    I bloody loved Pownce. It was like Twitter but with photos, file uploads, and events. I remember inviting my friends and them all being of the opinion that they were fed up changing social networks every 6-12 months, and that Facebook was everything they needed. I should have tried harder.

  5. I think you are right about the shyness but there was certainly a lot of blank faces and furious scribbling when I talked about Cluetrain 🙂

  6. Perhaps tangentially related, but there seems to be a ‘circle of life’ effect at my organisation where structures and roles come back to the centre, and then a few years later are devolved out again.

    I guess it all seems new and revolutionary when you’re doing for the first time, but if you observe it happening more than once you start to recognise it.

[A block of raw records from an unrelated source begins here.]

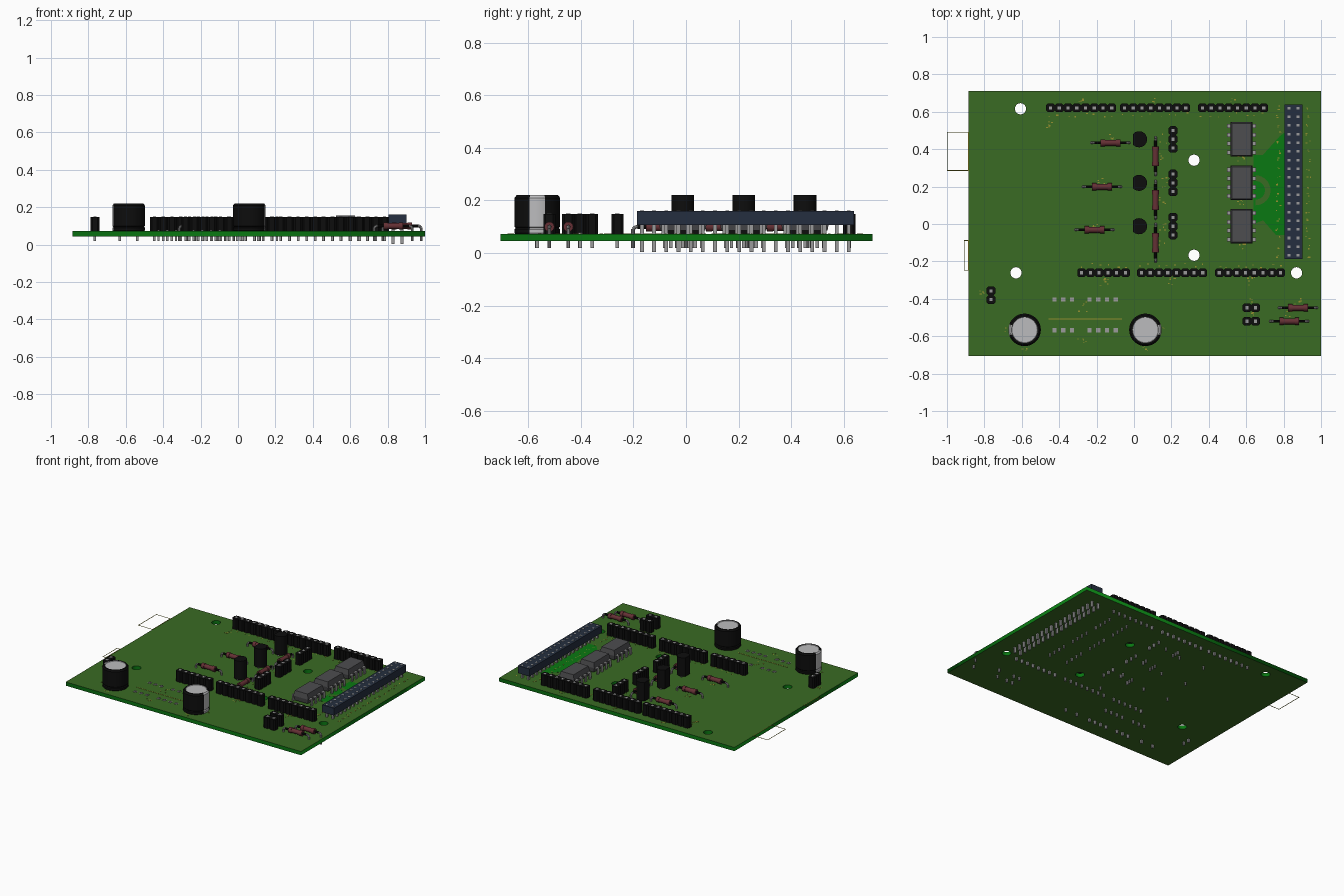
import bpy, bmesh, math, random
from mathutils import Vector, Matrix

cube = bpy.data.objects.get("Cube")
if cube:
    bpy.data.objects.remove(cube, do_unlink=True)
random.seed(4)

BOTTOM, TOP, PITCH = 0.045, 0.072, 0.0468


def material(name, r, g, b):
    m = bpy.data.materials.new(name)
    m.use_nodes = True
    m.diffuse_color = (r, g, b, 1)
    m.node_tree.nodes["Principled BSDF"].inputs["Base Color"].default_value = (r, g, b, 1)
    return m


MASK = material("olive green", 0.042, 0.145, 0.017)
COPPER = material("bright green", 0.003, 0.19, 0.006)
BLACK = material("plastic black", 0.004, 0.004, 0.004)
NAVY = material("navy plastic", 0.018, 0.028, 0.05)
CHIP = material("chip grey", 0.075, 0.075, 0.08)
METAL = material("pin grey", 0.33, 0.33, 0.33)
SILVER = material("capacitor silver", 0.5, 0.5, 0.51)
MAROON = material("maroon", 0.13, 0.03, 0.035)
SILK = material("silkscreen yellow", 0.3, 0.28, 0.03)


def finish(bm, name, *mats, smooth=False):
    bmesh.ops.recalc_face_normals(bm, faces=bm.faces)
    me = bpy.data.meshes.new(name)
    bm.to_mesh(me)
    bm.free()
    for m in mats:
        me.materials.append(m)
    ob = bpy.data.objects.new(name, me)
    bpy.context.collection.objects.link(ob)
    if smooth:
        bpy.ops.object.select_all(action='DESELECT')
        ob.select_set(True)
        bpy.context.view_layer.objects.active = ob
        bpy.ops.object.shade_smooth_by_angle(angle=math.radians(35))
    return ob


def box(bm, x, y, z0, z1, w, d):
    mat = Matrix.Translation((x, y, (z0 + z1) / 2)) @ Matrix.Diagonal((w, d, z1 - z0, 1))
    return bmesh.ops.create_cube(bm, size=1, matrix=mat)["verts"]


def rod(bm, a, b, r, segments=10):
    a, b = Vector(a), Vector(b)
    d = b - a
    mat = Matrix.Translation((a + b) / 2) @ d.to_track_quat('Z', 'Y').to_matrix().to_4x4()
    bmesh.ops.create_cone(bm, cap_ends=True, segments=segments, radius1=r, radius2=r,
                          depth=d.length, matrix=mat)


def prism(bm, outline, z0, z1):
    face = bm.faces.new([bm.verts.new((x, y, z0)) for x, y in outline])
    ext = bmesh.ops.extrude_face_region(bm, geom=[face])["geom"]
    bmesh.ops.translate(bm, vec=(0, 0, z1 - z0),
                        verts=[v for v in ext if isinstance(v, bmesh.types.BMVert)])


def arc(cx, cy, r, a0, a1, n):
    angles = [math.radians(a0 + (a1 - a0) * i / n) for i in range(n + 1)]
    return [(cx + r * math.cos(a), cy + r * math.sin(a)) for a in angles]


# Board with drilled mounting holes
HOLES = [(-0.607, 0.616), (0.321, 0.341), (0.321, -0.167), (-0.631, -0.261), (0.869, -0.261)]
curve = bpy.data.curves.new("board_outline", 'CURVE')
curve.dimensions, curve.fill_mode = '2D', 'BOTH'
curve.extrude = (TOP - BOTTOM) / 2
rim = [(-0.885, -0.707), (1, -0.707), (1, 0.71), (-0.885, 0.71)]
for loop in [rim] + [arc(x, y, 0.03, 0, 345, 23) for x, y in HOLES]:
    spline = curve.splines.new('POLY')
    spline.points.add(len(loop) - 1)
    for p, (x, y) in zip(spline.points, loop):
        p.co = (x, y, 0, 1)
    spline.use_cyclic_u = True
temp = bpy.data.objects.new("board_outline", curve)
bpy.context.collection.objects.link(temp)
mesh = bpy.data.meshes.new_from_object(temp.evaluated_get(bpy.context.evaluated_depsgraph_get()))
bpy.data.objects.remove(temp, do_unlink=True)
bm = bmesh.new()
bm.from_mesh(mesh)
bmesh.ops.remove_doubles(bm, verts=bm.verts, dist=0.0001)
bmesh.ops.translate(bm, vec=(0, 0, (TOP + BOTTOM) / 2), verts=bm.verts)
bm.normal_update()
for f in bm.faces:
    f.material_index = 0 if abs(f.normal.z) > 0.5 else 1
finish(bm, "board", MASK, COPPER)

# Bright copper area beside the long connector, with a curved trace over it
bm = bmesh.new()
prism(bm, [(0.64, 0.0), (0.69, 0.02), (0.76, -0.06), (0.82, -0.06), (0.82, 0.5),
           (0.78, 0.47), (0.69, 0.37), (0.64, 0.37)], TOP, TOP + 0.001)
finish(bm, "copper_area", COPPER)
bm = bmesh.new()
prism(bm, arc(0.65, 0.18, 0.08, -90, 90, 16) + arc(0.65, 0.18, 0.05, 90, -90, 16), TOP, TOP + 0.002)
finish(bm, "curved_trace", MASK)

silk, pins, contacts, blocks = (bmesh.new() for _ in range(4))


def line(x0, y0, x1, y1, w=0.004):
    box(silk, (x0 + x1) / 2, (y0 + y1) / 2, TOP, TOP + 0.0015, abs(x1 - x0) + w, abs(y1 - y0) + w)


def specks(x, y, n=3, spread=0.012):
    for _ in range(n):
        box(silk, x + random.uniform(-spread, spread), y + random.uniform(-spread, spread),
            TOP, TOP + 0.0015, random.uniform(0.004, 0.012), random.uniform(0.003, 0.008))


def pin(x, y, z0=0.02, z1=TOP + 0.003, w=0.013):
    box(pins, x, y, z0, z1, w, w)


# Socket headers: one chamfered cell per pin
def header(x, y, count, dx, dy):
    for i in range(count):
        k = (i - (count - 1) / 2) * PITCH
        cx, cy, h, c = x + k * dx, y + k * dy, PITCH / 2, 0.014
        prism(blocks, [(cx - c, cy - h), (cx + c, cy - h), (cx + h, cy - c), (cx + h, cy + c),
                       (cx + c, cy + h), (cx - c, cy + h), (cx - h, cy + c), (cx - h, cy - c)],
              TOP, 0.149)
        box(contacts, cx, cy, 0.149, 0.1505, 0.017, 0.017)
        pin(cx, cy)


for x in (-0.283, 0.113, 0.53):
    header(x, 0.621, 8, 1, 0)
    for i in range(8):
        specks(x + (i - 3.5) * PITCH, 0.583, 1)
    specks(x, 0.66, 4)
for x, count in ((-0.163, 6), (0.204, 8), (0.62, 8)):
    header(x, -0.261, count, 1, 0)
    for i in range(count):
        specks(x + (i - (count - 1) / 2) * PITCH, -0.222, 1)
    specks(x, -0.298, 8, 0.03)
ROWS = (0.453, 0.22, -0.012)
for y in ROWS:
    header(0.2085, y, 3, 0, 1)
    specks(0.165, y, 5, 0.03)
header(-0.765, -0.381, 2, 0, 1)
specks(-0.8, -0.381, 6, 0.025)
for y in (-0.448, -0.52):
    header(0.627, y, 2, 1, 0)
    specks(0.627, y + 0.037, 3)
finish(blocks, "socket_headers", BLACK)

# Long two-row connector raised on its pins
bm = bmesh.new()
box(bm, 0.853, 0.226, 0.107, 0.16, 0.095, 0.826)
finish(bm, "long_connector", NAVY)
for i in range(18):
    y = 0.226 + (i - 8.5) * PITCH * 0.99
    for x in (0.829, 0.877):
        pin(x, y, 0.003, 0.11, 0.014)
        box(contacts, x, y, 0.16, 0.1615, 0.014, 0.014)
    specks(0.772, y, 2)
    specks(0.932, y, 2)

# Electrolytic capacitors with a silver stripe facing outward
PROFILE = [(0, 0), (0.084, 0), (0.087, 0.004), (0.087, 0.018), (0.082, 0.023), (0.087, 0.028),
           (0.087, 0.138), (0.079, 0.148), (0.07, 0.148), (0.068, 0.145), (0, 0.145)]
for name, cx, side in (("left_side", 0.061, 1), ("right_side", -0.585, -1)):
    bm = bmesh.new()
    vs = [bm.verts.new((r, 0, z)) for r, z in PROFILE]
    es = [bm.edges.new(pair) for pair in zip(vs, vs[1:])]
    bmesh.ops.spin(bm, geom=vs + es, cent=(0, 0, 0), axis=(0, 0, 1),
                   angle=2 * math.pi, steps=36, use_merge=True)
    bmesh.ops.remove_doubles(bm, verts=bm.verts, dist=0.0001)
    for f in bm.faces:
        c = f.calc_center_median()
        stripe = c.x * side > 0.92 * math.hypot(c.x, c.y) and c.z > 0.001
        lid = c.z > 0.14 and math.hypot(c.x, c.y) < 0.07
        f.material_index = 1 if stripe or lid else 0
    bmesh.ops.translate(bm, vec=(cx, -0.566, TOP), verts=bm.verts)
    finish(bm, name + "_capacitor", BLACK, SILVER, smooth=True)
    for dx in (-PITCH, PITCH):
        pin(cx + dx, -0.566)
    specks(cx, -0.665, 4)
    specks(cx + side * 0.1, -0.566, 2)

# Transistors with a flat side
bm = bmesh.new()
for y in ROWS:
    prism(bm, arc(0.027, y, 0.043, -140, 140, 24), 0.085, 0.22)
    for k in (-1, 0, 1):
        pin(0.027, y + k * 0.025, 0.02, 0.09, 0.01)
finish(bm, "transistors", BLACK, smooth=True)

# Dual inline chips with bent legs
bm = bmesh.new()
for y in ROWS:
    lower = box(bm, 0.575, y, 0.085, 0.118, 0.118, 0.184)
    upper = box(bm, 0.575, y, 0.118, 0.155, 0.118, 0.184)
    for group, edge in ((lower, 0.085), (upper, 0.155)):
        bmesh.ops.scale(bm, vec=(0.86, 0.93, 1), space=Matrix.Translation((-0.575, -y, 0)),
                        verts=[v for v in group if abs(v.co.z - edge) < 0.001])
    for i in range(4):
        ly = y + (i - 1.5) * PITCH
        for s in (-1, 1):
            box(pins, 0.575 + s * 0.063, ly, 0.112, 0.12, 0.026, 0.022)
            box(pins, 0.575 + s * 0.073, ly, 0.072, 0.12, 0.007, 0.022)
            pin(0.575 + s * 0.073, ly, 0.02, 0.08, 0.01)
    specks(0.575, y - 0.108, 6, 0.02)
finish(bm, "chips", CHIP)

# Axial parts: maroon body, dark collars, bent leads
bodies, collars, leads = (bmesh.new() for _ in range(3))


def axial(x, y, dx, dy):
    def at(k, z):
        return (x + dx * k, y + dy * k, z)
    rod(bodies, at(-0.05, 0.1), at(0.05, 0.1), 0.016, 16)
    for s in (-1, 1):
        rod(bodies, at(s * 0.03, 0.1), at(s * 0.053, 0.1), 0.019, 16)
        rod(collars, at(s * 0.05, 0.1), at(s * 0.085, 0.1), 0.008)
        rod(leads, at(s * 0.08, 0.1), at(s * 0.093, 0.1), 0.007)
        rod(leads, at(s * 0.092, 0.1), at(s * 0.102, 0.09), 0.007)
        rod(leads, at(s * 0.102, 0.092), at(s * 0.102, 0.02), 0.007)
    specks(x + 0.035 * dy, y + 0.035 * dx, 4, 0.02)


for x, y in ((-0.126, 0.434), (-0.171, 0.199), (-0.211, -0.031), (0.877, -0.448), (0.83, -0.52)):
    axial(x, y, 1, 0)
for y in (0.362, 0.129, -0.1):
    axial(0.115, y, 0, 1)
finish(bodies, "resistor_bodies", MAROON, smooth=True)
finish(collars, "resistor_collars", BLACK, smooth=True)
finish(leads, "resistor_leads", METAL, smooth=True)

# Bare module pins in two rows, with a printed divider
for y in (-0.403, -0.568):
    for i in (0, 1, 2, 4, 5, 6, 7):
        x = -0.425 + i * PITCH
        pin(x, y, 0.02, TOP + 0.006)
        box(contacts, x, y, TOP, TOP + 0.002, 0.022, 0.022)
    specks(-0.28, y - 0.04, 5, 0.03)
line(-0.455, -0.508, -0.065, -0.508, 0.003)

# Printed outlines that overhang the edge
for x, y0, y1 in ((-0.998, 0.286, 0.49), (-0.908, -0.247, -0.088)):
    line(x, y0, x, y1)
    for y in (y0, y1):
        line(x, y, -0.885, y)
    line(-0.885, y0, -0.885, y1)
specks(-0.45, 0.535, 6, 0.02)

finish(pins, "pins", METAL)
finish(contacts, "contacts", METAL)
finish(silk, "printed_marks", SILK)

    Perhaps an idea’s time comes where previously the organisation just wasn’t ready.

  7. I agree with Mike that there was probably some element of British reserve playing a part in people not coming forward. Personally I’ve worked in digital/social media since 2006, so MySpace was the first social media community I managed as part of my job. I don’t remember using Friendster, but there was definitely a whole load of other now-defunct platforms I loved (I was very sad when Vox blogs died a death). I actually joined and left Twitter in the early days because it seemed pointless and I didn’t think it would take off (how wrong I was) only to return recently when it simply became unacceptable not to be on Twitter if you worked in social media.

    In a growing industry like digital there are always going to be people coming in that are simply not old enough to have experienced the history and actually I don’t think there’s necessarily an easy place for them to go find out what came before Twitter/Facebook.

  8. As I said to Mike I accept the shyness/reserve factor (but its less easy to frame a post around that :)) but there were a lot of blank looks when I talked about Cluetrain. I don’t believe its that hard to find info about the past of social media or the texts that set out the philosophies behind it all. It does take a little time and commitment and a willingness to look back though and maybe it isn’t required. Like I said at the talk – what the hell do I know!

%d bloggers like this: